### MATERIAL FOR THIS EXERCISE
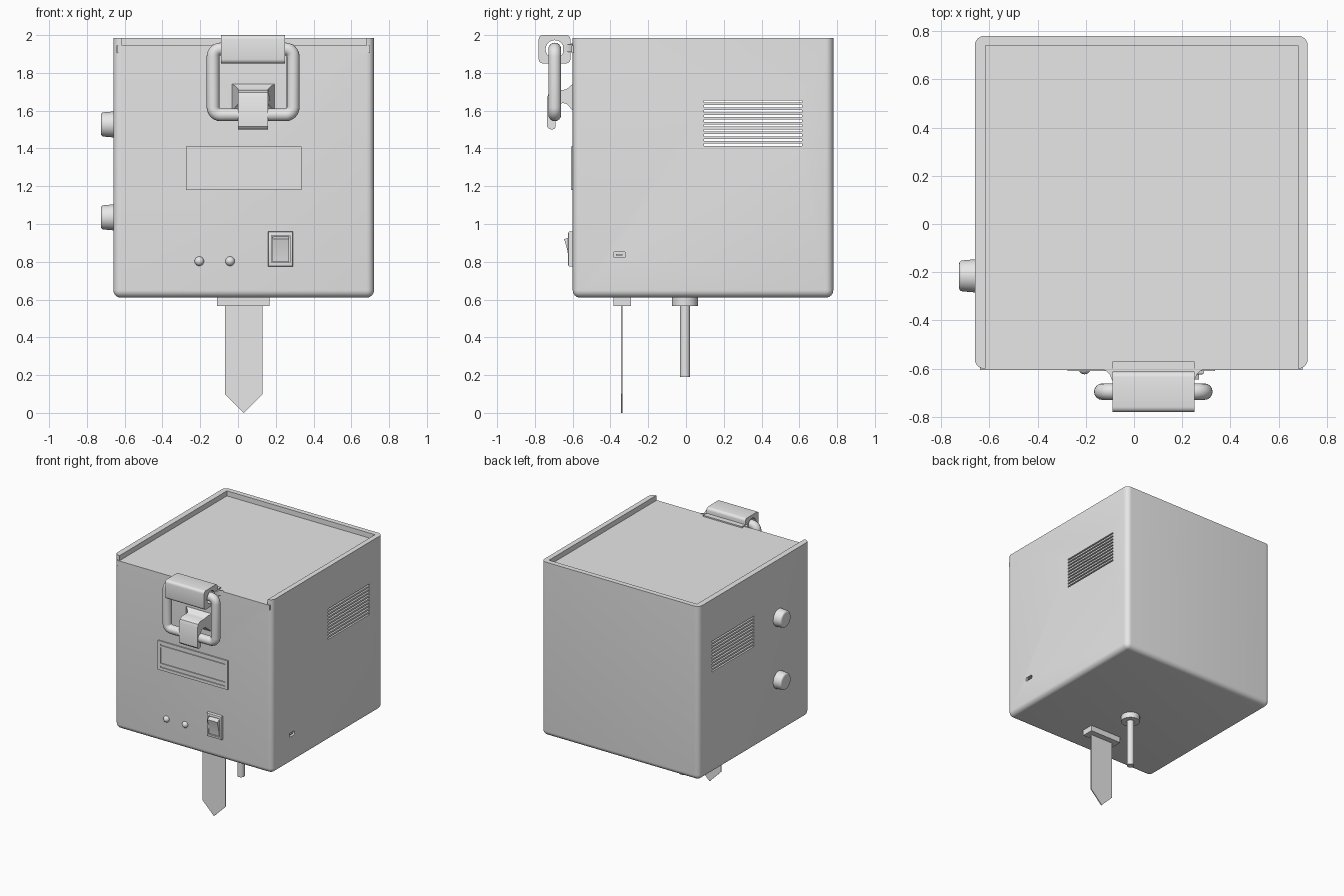
import bpy, bmesh, math
from mathutils import Matrix, Vector

if "Cube" in bpy.data.objects:
    bpy.data.objects.remove(bpy.data.objects["Cube"], do_unlink=True)

grey = bpy.data.materials.new("light_grey")
grey.use_nodes = True
grey.diffuse_color = (0.8, 0.8, 0.8, 1)
grey.node_tree.nodes["Principled BSDF"].inputs["Base Color"].default_value = (0.8, 0.8, 0.8, 1)

CX = 0.03  # centre line of the body


def finish(name, bm):
    bmesh.ops.recalc_face_normals(bm, faces=bm.faces[:])
    me = bpy.data.meshes.new(name)
    bm.to_mesh(me)
    bm.free()
    ob = bpy.data.objects.new(name, me)
    bpy.context.collection.objects.link(ob)
    me.materials.append(grey)
    return ob


def add_box(bm, x, y, z):
    size = Matrix.Diagonal((x[1] - x[0], y[1] - y[0], z[1] - z[0], 1))
    mid = Vector([sum(r) / 2 for r in (x, y, z)])
    bmesh.ops.create_cube(bm, size=1, matrix=Matrix.Translation(mid) @ size)


def box(name, x, y, z, bevel=0, pick=lambda e: True, segments=4):
    bm = bmesh.new()
    add_box(bm, x, y, z)
    if bevel:
        bmesh.ops.bevel(bm, geom=[e for e in bm.edges if pick(e)], offset=bevel,
                        segments=segments, profile=0.5, affect='EDGES')
    return finish(name, bm)


def along(axis):
    return lambda e: abs((e.verts[0].co - e.verts[1].co).normalized()[axis]) > 0.9


def prism(name, pts, axis, lo, hi):
    """Extrude a flat profile along one axis."""
    def place(p, d):
        c = list(p)
        c.insert(axis, d)
        return c
    bm = bmesh.new()
    a = [bm.verts.new(place(p, lo)) for p in pts]
    b = [bm.verts.new(place(p, hi)) for p in pts]
    bm.faces.new(a)
    bm.faces.new(b)
    for i in range(len(a)):
        j = (i + 1) % len(a)
        bm.faces.new((a[i], a[j], b[j], b[i]))
    return finish(name, bm)


def cylinder(name, centre, r1, r2, depth, axis='Z', bevel=0):
    rot = {'Z': Matrix(), 'X': Matrix.Rotation(-math.pi / 2, 4, 'Y')}[axis]
    bm = bmesh.new()
    bmesh.ops.create_cone(bm, cap_ends=True, segments=40, radius1=r1, radius2=r2, depth=depth)
    if bevel:
        rim = [e for e in bm.edges if all(v.co.z > 0 for v in e.verts)]
        bmesh.ops.bevel(bm, geom=rim, offset=bevel, segments=3, profile=0.5, affect='EDGES')
    bm.transform(Matrix.Translation(centre) @ rot)
    return finish(name, bm)


def cut(ob, *cutters):
    for c in cutters:
        m = ob.modifiers.new("cut", 'BOOLEAN')
        m.operation, m.solver, m.object = 'DIFFERENCE', 'EXACT', c
        bpy.context.view_layer.update()
        dg = bpy.context.evaluated_depsgraph_get()
        me = bpy.data.meshes.new_from_object(ob.evaluated_get(dg))
        ob.modifiers.clear()
        ob.data = me
        bpy.data.objects.remove(c, do_unlink=True)
    me.materials.clear()
    me.materials.append(grey)


# Hollow body with rounded sides and bottom, open at the top
body = box("body", (-0.66, 0.72), (-0.6, 0.78), (0.61, 1.985), 0.04,
           lambda e: along(2)(e) or all(v.co.z < 1 for v in e.verts), 6)
bm = bmesh.new()
for i in range(10):
    z = 1.413 + i * 0.0255
    add_box(bm, (-1, 1), (0.095, 0.615), (z, z + 0.012))
vents = finish("vents", bm)
cut(body,
    box("cavity", (-0.615, 0.68), (-0.555, 0.74), (0.66, 2.2)),
    box("front_gap", (-0.615, 0.68), (-0.7, -0.5), (1.905, 2.2)),
    box("lid_groove", (-0.64, 0.7), (-0.7, 0.74), (1.905, 1.945)),
    vents,
    box("port_hole", (0.69, 0.8), (-0.385, -0.32), (0.822, 0.852), 0.008, along(0)))
box("port_tongue", (0.68, 0.715), (-0.37, -0.335), (0.833, 0.841))
box("sliding_lid", (-0.638, 0.698), (-0.606, 0.74), (1.906, 1.945))

# Latch: upper catch with bored block, wire loop, lower hook
catch = box("catch_block", (-0.09, 0.25), (-0.78, -0.612), (1.85, 2.0), 0.022, along(0))
cut(catch, cylinder("bore", (0.08, -0.695, 1.925), 0.048, 0.048, 1, 'X'))
half = [(0.215, -0.6), (0.195, -0.61), (0.18, -0.625), (0.17, -0.65)]
prism("catch_neck", [(0.08 + x, y) for x, y in half] + [(0.08 - x, y) for x, y in half[::-1]],
      2, 1.91, 1.95)
box("catch_tab", (-0.09, 0.25), (-0.62, -0.57), (1.94, 1.955))

corner = 0.04
path = []
for sx, sz, start in ((1, 1, 0), (-1, 1, 90), (-1, -1, 180), (1, -1, 270)):
    for k in range(7):
        a = math.radians(start + k * 15)
        path.append((0.08 + sx * (0.212 - corner) + corner * math.cos(a), -0.695,
                     1.752 + sz * (0.174 - corner) + corner * math.sin(a)))
curve = bpy.data.curves.new("latch_loop", 'CURVE')
curve.dimensions = '3D'
curve.bevel_depth = 0.034
curve.bevel_resolution = 6
spline = curve.splines.new('POLY')
spline.points.add(len(path) - 1)
for p, co in zip(spline.points, path):
    p.co = (*co, 1)
spline.use_cyclic_u = True
curve.materials.append(grey)
bpy.context.collection.objects.link(bpy.data.objects.new("latch_loop", curve))

hook = prism("lower_hook", [
    (-0.6, 1.74), (-0.612, 1.732), (-0.63, 1.715), (-0.65, 1.71), (-0.7, 1.71), (-0.725, 1.695),
    (-0.735, 1.67), (-0.735, 1.515), (-0.725, 1.503), (-0.71, 1.5), (-0.697, 1.503), (-0.69, 1.515),
    (-0.69, 1.62), (-0.68, 1.637), (-0.65, 1.64), (-0.63, 1.635), (-0.612, 1.615), (-0.6, 1.6)],
    0, 0.0, 0.16)
for v in hook.data.vertices:  # flare where it meets the body
    if v.co.y > -0.62:
        v.co.x += math.copysign((v.co.y + 0.625) * 1.3, v.co.x - 0.08)

# Display bezel with a sunken window and two slots
bezel = box("display_bezel", (-0.275, 0.335), (-0.61, -0.59), (1.18, 1.41))
cut(bezel, *[box("sink", (-0.25, 0.312), (-0.7, -0.603), z)
             for z in ((1.235, 1.36), (1.376, 1.388), (1.203, 1.215))])

# Rocker switch
frame = box("switch_frame", (0.16, 0.29), (-0.624, -0.59), (0.775, 0.96), 0.008,
            lambda e: all(v.co.y < -0.6 for v in e.verts), 2)
cut(frame, box("well", (0.178, 0.274), (-0.7, -0.606), (0.795, 0.94)))
prism("switch_rocker", [(-0.6, 0.935), (-0.645, 0.92), (-0.628, 0.86), (-0.62, 0.8), (-0.6, 0.798)],
      0, 0.182, 0.27)

# Indicator lamps
for name, x in (("right_lamp", -0.205), ("left_lamp", -0.042)):
    bm = bmesh.new()
    bmesh.ops.create_uvsphere(bm, u_segments=24, v_segments=12, radius=0.025)
    bm.transform(Matrix.Translation((x, -0.598, 0.803)))
    finish(name, bm)

# Side knobs
for name, z in (("upper_knob", 1.527), ("lower_knob", 1.035)):
    cylinder(name, (-0.69, -0.215, z), 0.069, 0.063, 0.07, 'X', 0.012)

# Ground blade and its mount
box("blade_mount", (-0.11, 0.168), (-0.385, -0.29), (0.565, 0.615))
prism("ground_blade", [(-0.07, 0.58), (0.13, 0.58), (0.13, 0.1), (CX, 0), (-0.07, 0.1)],
      1, -0.344, -0.336)

# Probe rod and collar
cylinder("probe_collar", (CX, -0.005, 0.59), 0.069, 0.069, 0.05)
cylinder("probe_rod", (CX, -0.005, 0.385), 0.027, 0.027, 0.39)

# Smooth the rounded parts, keep hard edges
bpy.ops.object.select_all(action='DESELECT')
for ob in bpy.context.collection.objects:
    if ob.type == 'MESH':
        ob.select_set(True)
        bpy.context.view_layer.objects.active = ob
bpy.ops.object.shade_smooth_by_angle(angle=math.radians(35))
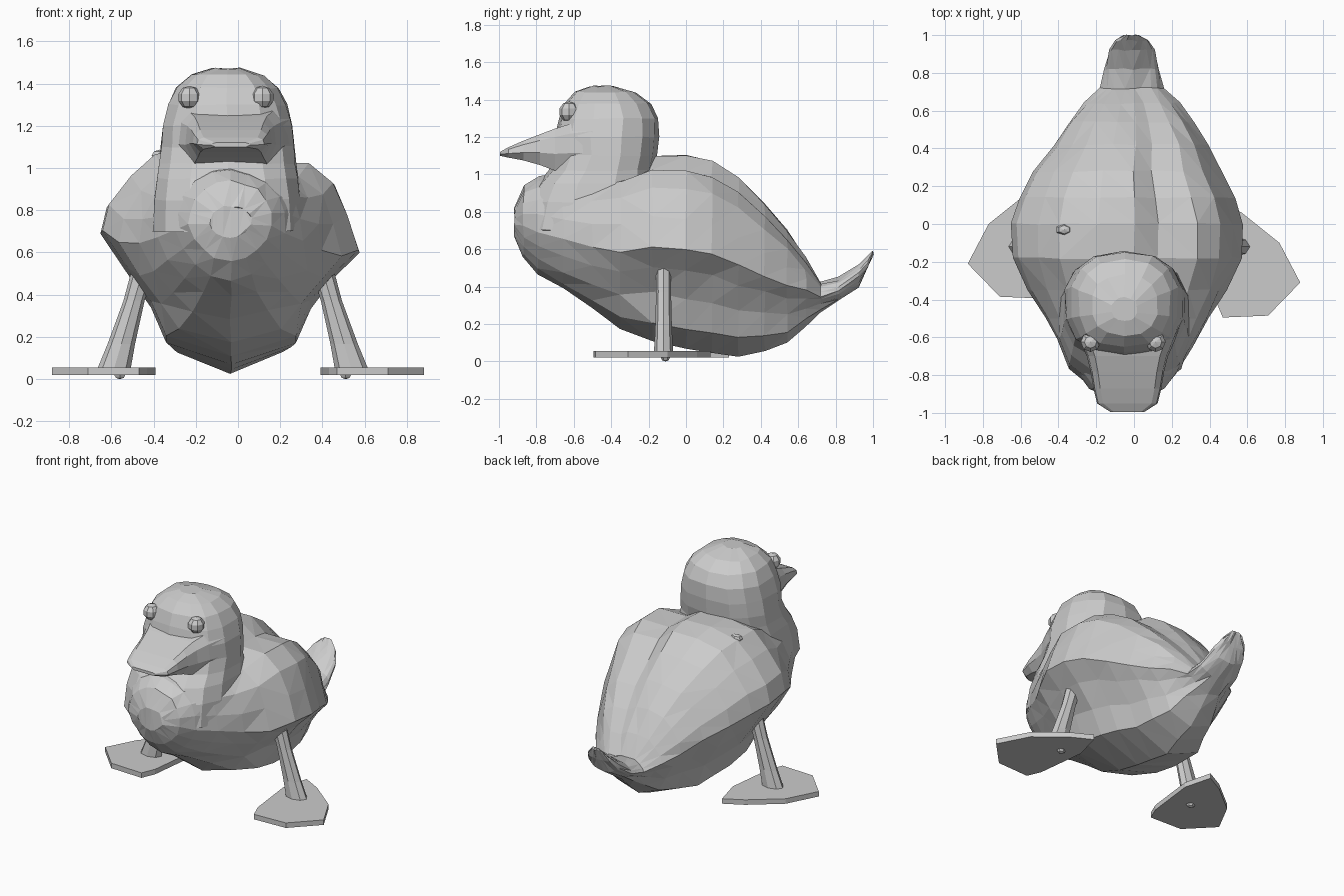
import bpy, bmesh, math, random
from mathutils import Vector

random.seed(4)
if "Cube" in bpy.data.objects:
    bpy.data.objects.remove(bpy.data.objects["Cube"], do_unlink=True)

# One plain grey for everything
grey = bpy.data.materials.new("plain_grey")
grey.use_nodes = True
colour = (0.6, 0.6, 0.6, 1)
grey.diffuse_color = colour
grey.node_tree.nodes["Principled BSDF"].inputs["Base Color"].default_value = colour


def finish(name, bm):
    bmesh.ops.recalc_face_normals(bm, faces=bm.faces)
    mesh = bpy.data.meshes.new(name)
    bm.to_mesh(mesh)
    bm.free()
    mesh.materials.append(grey)
    obj = bpy.data.objects.new(name, mesh)
    bpy.context.collection.objects.link(obj)
    return obj


def loft(name, rings, jitter=0.0, triangulate=False):
    """Skin a list of equal-length rings and cap both ends."""
    bm = bmesh.new()
    rows = []
    for ring in rings:
        rows.append([bm.verts.new(Vector(p) + Vector(
            [random.uniform(-jitter, jitter) for _ in range(3)])) for p in ring])
    n = len(rows[0])
    for a, b in zip(rows, rows[1:]):
        for i in range(n):
            j = (i + 1) % n
            bm.faces.new((a[i], a[j], b[j], b[i]))
    bm.faces.new(rows[0])
    bm.faces.new(rows[-1])
    if triangulate:
        bmesh.ops.triangulate(bm, faces=bm.faces)
    return finish(name, bm)


def blob(name, centre, radius, scale=(1, 1, 1), u=8, v=5):
    bm = bmesh.new()
    bmesh.ops.create_uvsphere(bm, u_segments=u, v_segments=v, radius=radius)
    for vert in bm.verts:
        vert.co = Vector(c * s for c, s in zip(vert.co, scale)) + Vector(centre)
    return finish(name, bm)


# Body: keel, hull and folded wings, slightly higher on the right side
section = [(0, 0), (.5, .1), (.62, .26), (.8, .4), (1, .51), (.9, .67),
           (.8, .83), (.6, .92), (.26, .92), (.06, 1), (-.25, 1),
           (-.58, .96), (-.77, .86), (-.95, .72), (-1, .6), (-.8, .42),
           (-.62, .26), (-.5, .1)]
# y, bottom, top, half width
body_stations = [
    (-.915, .67, .82, .1), (-.87, .56, .94, .2), (-.79, .47, .99, .265),
    (-.66, .39, 1.01, .345), (-.5, .28, 1.02, .435), (-.35, .17, 1.04, .53),
    (-.18, .11, 1.1, .61), (0, .07, 1.1, .615), (.14, .05, 1.07, .57),
    (.28, .03, .98, .5), (.42, .06, .84, .41), (.54, .1, .70, .33),
    (.64, .19, .56, .25), (.72, .26, .43, .17), (.82, .33, .45, .145),
    (.92, .40, .52, .12), (.97, .49, .56, .09), (1.0, .57, .588, .04)]
body_rings = []
for y, low, high, w in body_stations:
    shift = -.035 if y < .4 else -.01
    # the chest and tail are rounder than the winged middle
    roundness = 1 if y > .75 else min(.8, max(0, -.2 - y) * 2)
    ring = []
    for k, (u, v) in enumerate(section):
        a = math.tau * k / len(section)
        u += (math.sin(a) - u) * roundness
        v += (.5 - .5 * math.cos(a) - v) * roundness
        ring.append((shift + u * w, y, low + v * (high - low)))
    body_rings.append(ring)
loft("body", body_rings, .005, True)


def boxy(t):
    """Push a sine or cosine outward for a squarer ring."""
    return math.copysign(abs(t) ** .8, t)


# Head, neck and upper chest, stacked upward: z, front y, back y, half width
head_stations = [
    (.7, -.89, -.1, .36), (.85, -.86, -.12, .355), (.95, -.80, -.16, .34),
    (1.02, -.73, -.175, .33), (1.1, -.70, -.155, .32),
    (1.2, -.70, -.145, .31), (1.3, -.68, -.15, .285), (1.38, -.65, -.19, .245),
    (1.44, -.59, -.27, .175), (1.472, -.51, -.39, .07)]
head_rings = []
for z, front, back, w in head_stations:
    ring = []
    for k in range(14):
        a = math.tau * (k + .5) / 14
        ring.append((-.05 + w * boxy(math.cos(a)), (front + back) / 2
                     + (back - front) / 2 * boxy(math.sin(a)), z))
    head_rings.append(ring)
loft("head", head_rings, .005)

# Bill, widening into the cheeks: y, half width, lower z, upper z
bill_stations = [(-.5, .295, 1.0, 1.29), (-.62, .25, 1.01, 1.27),
                 (-.7, .215, 1.02, 1.245), (-.78, .195, 1.05, 1.215),
                 (-.87, .18, 1.075, 1.18), (-.95, .16, 1.09, 1.145),
                 (-.995, .09, 1.1, 1.12)]
bill_profile = [(-.8, 0), (.8, 0), (1, .4), (.96, .8), (.8, 1),
                (-.8, 1), (-.96, .8), (-1, .4)]
loft("bill", [[(-.035 + u * w, y, low + v * (high - low)) for u, v in bill_profile]
              for y, w, low, high in bill_stations])

# Eyes
for name, x in (("right_eye", -.23), ("left_eye", .115)):
    blob(name, (x, -.625, 1.335), .055)


# Legs and webbed feet
def leg(name, top, foot):
    path = [(0, .055, .042), (.35, .05, .04), (.75, .065, .045), (1, .08, .052)]
    rings = []
    for t, rx, ry in path:
        c = Vector(top).lerp(Vector(foot), t)
        rings.append([(c.x + rx * math.cos(math.tau * k / 8),
                       c.y + ry * math.sin(math.tau * k / 8), c.z)
                      for k in range(8)])
    loft(name, rings)


foot_outline = [(.88, -.31), (.77, -.1), (.57, .06), (.44, .13),
                (.39, -.06), (.43, -.4), (.47, -.495), (.71, -.485)]
for side, s, dy in (("left", 1, 0), ("right", -1, .1)):
    x = .54 if s > 0 else .59
    leg(side + "_leg", (s * (x - .15), -.12, .55), (s * x, -.12, .04))
    loft(side + "_foot", [[(s * px, py + dy, z) for px, py in foot_outline]
                          for z in (.02, .055)])
    blob(side + "_foot_pin", (s * (x - .03), -.11, .02), .03, (1, .8, .667), 6, 4)

# Small pin showing through the right wing
blob("back_pin", (-.37, -.03, 1.06), .045, (1, .7, .6), 6, 4)
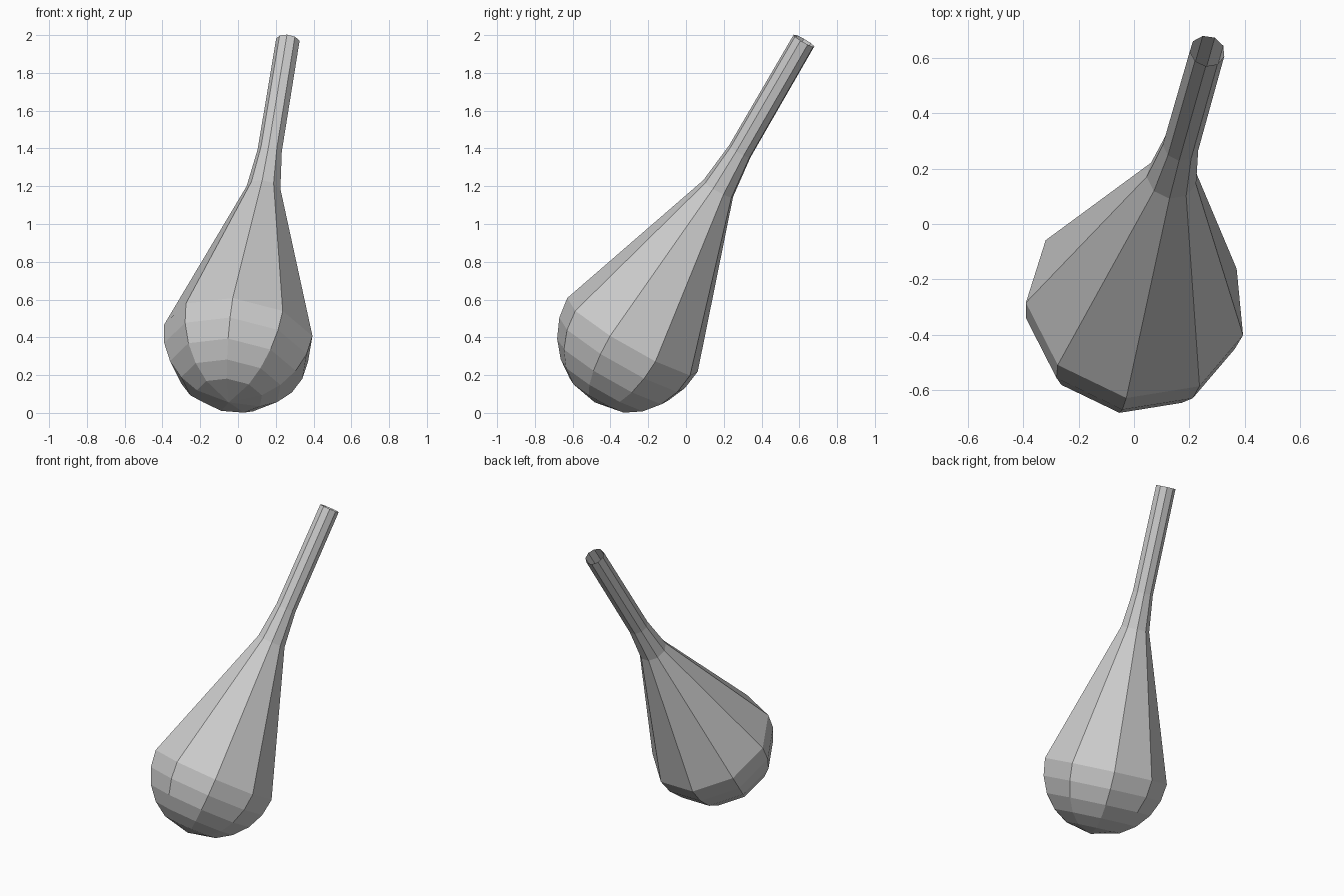
import bpy, bmesh
from math import cos, sin, radians, tau
from mathutils import Vector, Matrix

if "Cube" in bpy.data.objects:
    bpy.data.objects.remove(bpy.data.objects["Cube"])

SIDES = 9
R = 0.404

# tilted frame: bulb centre to tip of the neck
centre = Vector((0.008, -0.283, 0.402))
axis = Vector((0.257, 0.908, 1.568)).normalized()
u = Vector((axis.y, -axis.x, 0)).normalized()
v = axis.cross(u)
frame = Matrix.Translation(centre) @ Matrix((u, v, axis)).transposed().to_4x4()

# profile as (radius, height): round bulb, long cone, thin open neck
profile = [(R * cos(radians(a)), -R * sin(radians(a))) for a in (64, 48, 32, 16, 0)]
profile += [(0.092, 0.914), (0.066, 1.145), (0.064, 1.83)]

bm = bmesh.new()
rings = []
for r, h in profile:
    ring = []
    for i in range(SIDES):
        t = tau * i / SIDES - radians(1.5)
        ring.append(bm.verts.new((r * cos(t), r * sin(t), h)))
    rings.append(ring)

# bottom fan and side walls
pole = bm.verts.new((0, 0, -R))
for i in range(SIDES):
    j = (i + 1) % SIDES
    bm.faces.new((pole, rings[0][j], rings[0][i]))
    for a, b in zip(rings, rings[1:]):
        bm.faces.new((a[i], a[j], b[j], b[i]))

bm.transform(frame)
mesh = bpy.data.meshes.new("bulb_with_neck")
bm.to_mesh(mesh)
bm.free()
bpy.context.collection.objects.link(bpy.data.objects.new("bulb_with_neck", mesh))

### WHAT THE EXERCISE ASKS
For each line in the records that holds "bottom", show that line as it stands.

### RESPONSE BOX
# Hollow body with rounded sides and bottom, open at the top
# y, bottom, top, half width
# bottom fan and side walls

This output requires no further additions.